49 prisoners have been killed and 12 injured in a pre-dawn Mexican prison brawl between rival drug gangs as prisoners fought themselves with blades, bats, sticks and stones then set fire to a storage area.
Drug-trafficking has prospered in broad daylight with the country’s drug war stretched with few signs that Mexico’s drug cartels are waning in power.
The brawl took place a day before Pope Francis’ arrival in Mexico City, a visit that is scheduled to include a trip next week to another prison in the border city of Ciudad Juarez.
Regional governor Jaime Heliodoro Rodríguez Calderón confirmed the number of deaths at the Topo Chico prison yesterday and attributed the bloodshed to a clash between two gangs, the Gulf Cartel and Los Zetas. The criminal groups, which were once partners, have fought for control of crime and smuggling territories in Mexico’s troubled northeastern states.
During a press conference governor Calderón listed 40 names of confirmed victims of the brawl, saying five of the remaining bodies had been scorched by fire and some four others remained unidentified. One of the injured was in a critical condition.
Higher officials in Mexico say the Ciudad Juarez prison has improved in recent years, with gangs no longer ordering crimes in the city from behind bars, though priests working in the diocesan prison ministry and with the families of inmates say problems persist such as inmates having to pay for protection and privileges.
Different families surrounded the prison gates where the names of the dead prisoners were posted to learn the fate of their loved ones.
One 63-year-old Maria Guadalupe Ramirez cried: “Ayyy, my son is on the list!” when she saw that the name of her son, Jose Guadalupe Ramirez Quintero, 26, was on the list.
“He had already gotten out. They picked him up again just for drinking. … There is injustice in this prison,” she said, wailing and shaking her fists.
Fr Oscar Enriquez, director of the Paso del Norte Human Rights Center in Ciudad Juarez, who works with families of the prisoners, said: “There’s a certain control by groups inside the prison. This has not completely been eradicated.”
Few Latin American prisons fulfill their basic functions of punishing and rehabilitating criminals. Not only are prisoners frequently subjected to brutal treatment in conditions of mass overcrowding and extraordinary squalor, but many jails are also themselves run by criminal gangs.

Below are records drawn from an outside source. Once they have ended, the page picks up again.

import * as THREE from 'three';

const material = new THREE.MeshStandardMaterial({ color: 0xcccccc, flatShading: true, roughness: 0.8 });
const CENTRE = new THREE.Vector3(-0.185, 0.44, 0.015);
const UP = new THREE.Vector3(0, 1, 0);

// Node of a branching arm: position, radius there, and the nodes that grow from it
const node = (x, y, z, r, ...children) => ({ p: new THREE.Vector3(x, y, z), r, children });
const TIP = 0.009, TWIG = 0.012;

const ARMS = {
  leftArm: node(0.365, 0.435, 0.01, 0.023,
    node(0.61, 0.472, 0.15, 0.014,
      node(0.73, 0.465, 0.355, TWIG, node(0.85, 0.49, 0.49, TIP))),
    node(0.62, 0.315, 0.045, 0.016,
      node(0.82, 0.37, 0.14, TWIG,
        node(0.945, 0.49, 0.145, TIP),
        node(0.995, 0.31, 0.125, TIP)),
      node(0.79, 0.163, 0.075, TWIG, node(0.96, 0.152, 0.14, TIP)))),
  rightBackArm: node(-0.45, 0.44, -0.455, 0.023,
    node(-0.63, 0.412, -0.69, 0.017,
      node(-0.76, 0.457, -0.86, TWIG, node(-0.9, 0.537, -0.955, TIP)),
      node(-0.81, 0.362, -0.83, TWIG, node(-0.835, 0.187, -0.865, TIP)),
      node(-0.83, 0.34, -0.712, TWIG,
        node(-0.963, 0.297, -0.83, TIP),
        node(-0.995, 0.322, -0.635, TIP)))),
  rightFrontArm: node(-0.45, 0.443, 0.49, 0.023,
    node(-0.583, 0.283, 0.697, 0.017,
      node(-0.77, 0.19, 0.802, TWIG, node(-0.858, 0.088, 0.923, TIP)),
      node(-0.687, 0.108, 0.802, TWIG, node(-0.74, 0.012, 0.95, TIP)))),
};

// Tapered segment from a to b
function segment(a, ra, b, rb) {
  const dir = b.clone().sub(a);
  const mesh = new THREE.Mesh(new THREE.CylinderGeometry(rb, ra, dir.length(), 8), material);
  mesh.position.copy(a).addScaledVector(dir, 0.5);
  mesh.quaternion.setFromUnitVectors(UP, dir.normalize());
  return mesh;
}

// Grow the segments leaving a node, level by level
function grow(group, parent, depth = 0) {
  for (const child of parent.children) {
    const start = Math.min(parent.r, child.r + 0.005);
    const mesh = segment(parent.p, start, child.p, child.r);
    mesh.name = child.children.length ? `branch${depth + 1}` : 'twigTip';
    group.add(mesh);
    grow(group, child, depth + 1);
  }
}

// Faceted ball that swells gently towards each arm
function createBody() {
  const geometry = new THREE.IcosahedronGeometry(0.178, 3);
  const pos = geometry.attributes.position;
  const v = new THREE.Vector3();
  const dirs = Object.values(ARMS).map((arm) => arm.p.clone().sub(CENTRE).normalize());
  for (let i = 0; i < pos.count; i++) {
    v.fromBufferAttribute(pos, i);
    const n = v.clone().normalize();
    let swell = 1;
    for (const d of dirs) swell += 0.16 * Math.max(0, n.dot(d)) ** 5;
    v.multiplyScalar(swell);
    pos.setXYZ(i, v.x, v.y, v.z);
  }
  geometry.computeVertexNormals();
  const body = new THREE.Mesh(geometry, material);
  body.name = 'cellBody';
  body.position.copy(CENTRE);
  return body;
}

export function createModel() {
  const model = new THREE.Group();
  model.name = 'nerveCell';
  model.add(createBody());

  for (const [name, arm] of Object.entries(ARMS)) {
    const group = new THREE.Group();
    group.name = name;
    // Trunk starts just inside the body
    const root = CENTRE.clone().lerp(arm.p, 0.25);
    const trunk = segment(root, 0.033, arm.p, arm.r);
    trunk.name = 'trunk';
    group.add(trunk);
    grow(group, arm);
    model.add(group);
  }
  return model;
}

In Mexico prison deaths have risen in tandem with the expansion of organized crime, from 15 in 2007 to 71 in 2011 and more than 80 in the first three months of this year, according to Eduardo Guerrero, a security expert.
Fr Robert Coogan, an American prison chaplain in Saltillo, 30 miles west of Monterrey, said the Topo Chico prison suffered from self-rule.
“They know how to calm the authorities down by doing things that are pleasing to the authorities,” Fr Coogan said, referring to the way inmate leaders keep prisons with self-rule clean, maintained and orderly as a way to keep wardens on their side.
“The reason for [inmates] controlling the prison is that you cannot have an escape every time someone comes in. But sometimes they will use their manipulation … to get the people they want to release all in one place. Once they get them in one place, then they’ll set them free,” he said.